But environmentalists say the EPA's plan, like the state's plan that was released in October, is not strong enough to address pollution.
Missouri does not set limits for nitrogen and phosphorus, nutrients that can cause fish kills and create dead zones in excessive quantities. A Clean Water Act settlement last year with the Missouri Coalition for the Environment required the EPA to devise a rule to regulate nutrient pollution in Missouri's lakes by Dec. 15, unless the Missouri Department of Natural Resources filed its own proposal by that date. The state failed to submit a plan by the deadline.
The EPA posted two potential plans online this week, one that it would advocate for and the other that mirrors the state's proposal. Both plans monitor levels of nitrogen, phosphorus and chlorophyll, a substance that's produced when there's a high amount of nutrients. When any of them surpass a particular threshold, then regulators will measure dissolved oxygen levels, fish kills and other consequences of nutrient pollution.

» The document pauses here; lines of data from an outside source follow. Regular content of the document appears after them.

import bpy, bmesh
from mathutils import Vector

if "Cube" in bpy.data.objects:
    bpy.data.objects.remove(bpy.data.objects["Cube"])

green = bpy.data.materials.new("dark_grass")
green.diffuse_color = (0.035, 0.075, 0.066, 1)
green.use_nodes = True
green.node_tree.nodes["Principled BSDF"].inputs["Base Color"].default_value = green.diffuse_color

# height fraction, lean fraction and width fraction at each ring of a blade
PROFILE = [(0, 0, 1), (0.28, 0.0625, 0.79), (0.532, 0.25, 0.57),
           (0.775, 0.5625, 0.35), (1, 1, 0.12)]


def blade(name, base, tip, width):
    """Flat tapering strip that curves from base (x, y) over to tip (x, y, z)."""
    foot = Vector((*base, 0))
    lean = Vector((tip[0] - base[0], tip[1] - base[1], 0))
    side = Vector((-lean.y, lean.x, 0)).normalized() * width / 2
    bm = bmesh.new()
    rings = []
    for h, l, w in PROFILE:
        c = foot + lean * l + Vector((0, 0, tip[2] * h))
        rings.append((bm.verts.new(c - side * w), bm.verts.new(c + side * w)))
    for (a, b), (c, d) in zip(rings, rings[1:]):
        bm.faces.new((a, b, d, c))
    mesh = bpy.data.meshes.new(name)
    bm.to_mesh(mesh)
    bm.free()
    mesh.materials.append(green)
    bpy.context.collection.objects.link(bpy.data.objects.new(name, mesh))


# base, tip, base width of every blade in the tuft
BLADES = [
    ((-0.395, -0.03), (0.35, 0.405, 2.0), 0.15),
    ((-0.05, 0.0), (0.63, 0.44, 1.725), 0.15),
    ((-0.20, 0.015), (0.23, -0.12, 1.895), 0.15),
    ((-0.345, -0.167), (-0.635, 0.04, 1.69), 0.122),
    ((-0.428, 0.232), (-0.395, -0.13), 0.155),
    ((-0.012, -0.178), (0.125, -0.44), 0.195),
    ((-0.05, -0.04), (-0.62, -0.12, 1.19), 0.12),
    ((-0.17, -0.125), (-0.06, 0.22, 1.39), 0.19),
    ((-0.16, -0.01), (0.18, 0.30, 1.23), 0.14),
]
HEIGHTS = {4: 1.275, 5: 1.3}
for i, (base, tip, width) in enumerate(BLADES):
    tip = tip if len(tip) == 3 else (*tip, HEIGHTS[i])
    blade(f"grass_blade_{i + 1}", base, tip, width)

"It's unclear at this point whether or not [the EPA's plan] would be more protective or not," said Peter Goode, an environmental scientist at Washington University's Interdisciplinary Environmental Law Clinic.
For example, Goode said, under the EPA's proposal the threshold for nitrogen and phosphorus is higher than the state's in the Ozark region, but the EPA's threshold for chlorophyll is lower in the same region. The federal plan aims to protect aquatic life, recreational use and drinking water, while the state's plan only aims to protect aquatic life. However, Goode pointed out that the EPA plan doesn't adequately describe how it will achieve that through numeric limits.

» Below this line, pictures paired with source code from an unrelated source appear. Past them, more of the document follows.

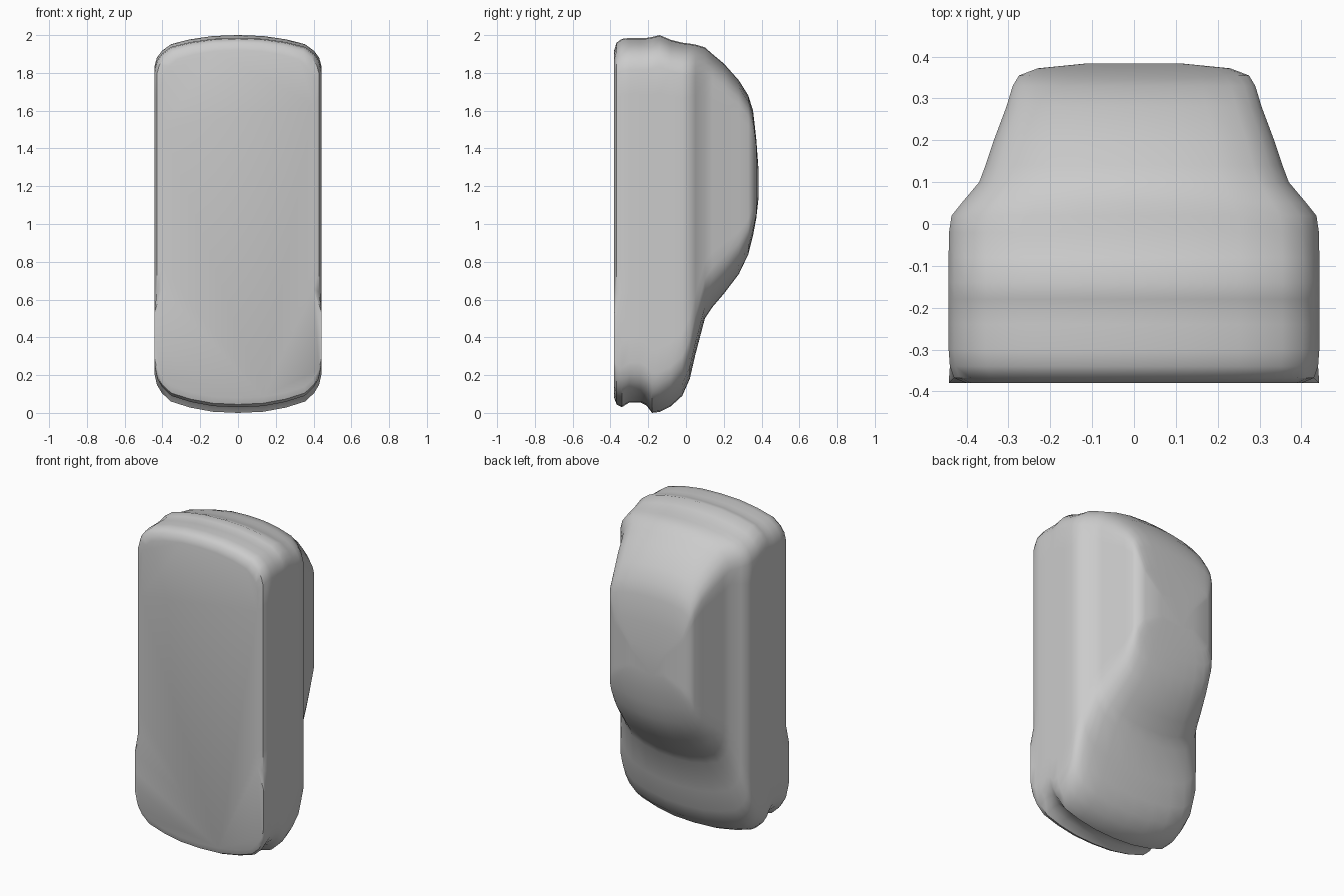
import bpy
import bmesh
import math

cube = bpy.data.objects.get("Cube")
if cube:
    bpy.data.objects.remove(cube, do_unlink=True)


def make_material(name, rgb):
    mat = bpy.data.materials.new(name)
    mat.use_nodes = True
    colour = (*rgb, 1.0)
    mat.diffuse_color = colour
    mat.node_tree.nodes["Principled BSDF"].inputs["Base Color"].default_value = colour
    return mat


# Shell levels from underside to roof: y, half width, nose z, tail z
LEVELS = [
    (-.38, .40, .08, 1.92), (-.368, .43, .045, 1.96), (-.34, .44, .03, 1.98),
    (-.3, .443, .055, 1.985), (-.24, .443, .055, 1.985), (-.21, .443, .04, 1.985),
    (-.18, .443, 0, 1.99), (-.14, .443, .005, 2), (-.08, .443, .035, 1.975),
    (-.02, .442, .09, 1.96), (.02, .436, .18, 1.955), (.05, .412, .31, 1.95),
    (.1, .37, .5, 1.935), (.14, .355, .56, 1.9), (.2, .335, .63, 1.85),
    (.28, .305, .735, 1.76), (.33, .29, .84, 1.68), (.355, .275, .94, 1.6),
    (.372, .23, 1.03, 1.45), (.383, .12, 1.13, 1.3),
]

# Rounded end outline: fraction of half width, set-back from the end
END = [(0, 0), (.3, .006), (.57, .028), (.8, .06), (.91, .105), (.97, .15), (1, .21)]
SIDE_STEPS = 12


def ring_points(y, width, nose, tail):
    """Closed outline of one level, nose centre round the left side and back."""
    reach = min(1.0, (tail - nose) / 1.3)
    half = [(f * width, nose + s * reach) for f, s in END]
    low, high = nose + END[-1][1] * reach, tail - END[-1][1] * reach * .8
    for i in range(1, SIDE_STEPS):
        half.append((width, low + (high - low) * i / SIDE_STEPS))
    half += [(f * width, tail - s * reach * .8) for f, s in reversed(END)]
    # The lower edge is squarer beside the nose
    if y < -.35:
        half = [(x * (.442 / width if z < .62 else 1), z) for x, z in half]
    mirrored = [(-x, z) for x, z in reversed(half[1:-1])]
    return [(x, y, z) for x, z in half + mirrored]


# Car body shell standing on its nose
bm = bmesh.new()
rings = [[bm.verts.new(p) for p in ring_points(*level)] for level in LEVELS]
for lower, upper in zip(rings, rings[1:]):
    n = len(lower)
    for i in range(n):
        j = (i + 1) % n
        bm.faces.new((lower[i], lower[j], upper[j], upper[i]))
bm.faces.new(rings[0])
bm.faces.new(rings[-1])
bmesh.ops.recalc_face_normals(bm, faces=bm.faces)

mesh = bpy.data.meshes.new("car_body_shell")
bm.to_mesh(mesh)
bm.free()
shell = bpy.data.objects.new("car_body_shell", mesh)
bpy.context.collection.objects.link(shell)
mesh.materials.append(make_material("plain grey", (.6, .6, .6)))

bpy.ops.object.select_all(action='DESELECT')
shell.select_set(True)
bpy.context.view_layer.objects.active = shell
bpy.ops.object.shade_smooth_by_angle(angle=math.radians(40))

"They both take approaches that seem to focus on whether or not there is an actual water quality problem that exists," he said. "Neither one of them really take an approach that says we're trying to prevent water from getting bad."
Overabundant nutrients are often caused by sewage discharges, and pesticides and fertilizer that run off of farm fields and urban stormwater. About a quarter of Missouri's lakes that are at least 10 acres are impaired.

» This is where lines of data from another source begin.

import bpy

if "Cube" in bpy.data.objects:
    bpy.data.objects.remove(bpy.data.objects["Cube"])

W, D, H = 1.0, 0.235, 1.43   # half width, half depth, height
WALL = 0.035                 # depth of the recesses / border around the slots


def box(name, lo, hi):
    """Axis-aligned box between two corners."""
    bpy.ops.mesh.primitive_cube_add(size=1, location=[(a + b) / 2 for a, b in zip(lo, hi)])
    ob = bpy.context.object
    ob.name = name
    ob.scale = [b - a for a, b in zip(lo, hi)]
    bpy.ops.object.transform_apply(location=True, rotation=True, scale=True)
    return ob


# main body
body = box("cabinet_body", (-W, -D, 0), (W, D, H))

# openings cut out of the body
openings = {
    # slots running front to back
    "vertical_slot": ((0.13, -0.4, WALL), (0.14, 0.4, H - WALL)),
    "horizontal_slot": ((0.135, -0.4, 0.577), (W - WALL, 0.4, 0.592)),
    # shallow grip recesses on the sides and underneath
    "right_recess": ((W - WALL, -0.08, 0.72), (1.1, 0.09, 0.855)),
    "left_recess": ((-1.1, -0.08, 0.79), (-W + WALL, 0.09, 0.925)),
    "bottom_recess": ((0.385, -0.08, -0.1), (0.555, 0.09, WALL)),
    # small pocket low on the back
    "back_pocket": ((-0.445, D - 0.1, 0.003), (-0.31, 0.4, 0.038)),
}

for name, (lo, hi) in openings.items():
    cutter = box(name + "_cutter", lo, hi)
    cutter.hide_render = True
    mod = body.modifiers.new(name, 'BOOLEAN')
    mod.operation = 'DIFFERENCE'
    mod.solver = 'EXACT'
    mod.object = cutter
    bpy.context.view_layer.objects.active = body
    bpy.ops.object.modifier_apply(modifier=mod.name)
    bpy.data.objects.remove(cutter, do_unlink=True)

Missouri DNR officials prefer their approach, as it considers a "larger set of Missouri lake data and peer-reviewed literature to establish its criteria," said John Hoke, chief of the department's watershed protection section. He considered the EPA's plan to be "more restrictive" and "would lead to issues of attainment in many of our state's lakes without associated environmental benefits."
The EPA plans to take public comments on the two proposals on Feb. 7 and 8. The Missouri Clean Water Commission will also be meeting on Jan. 4 to vote on adopting the state's plan.
Follow Eli on Twitter: @StoriesByEli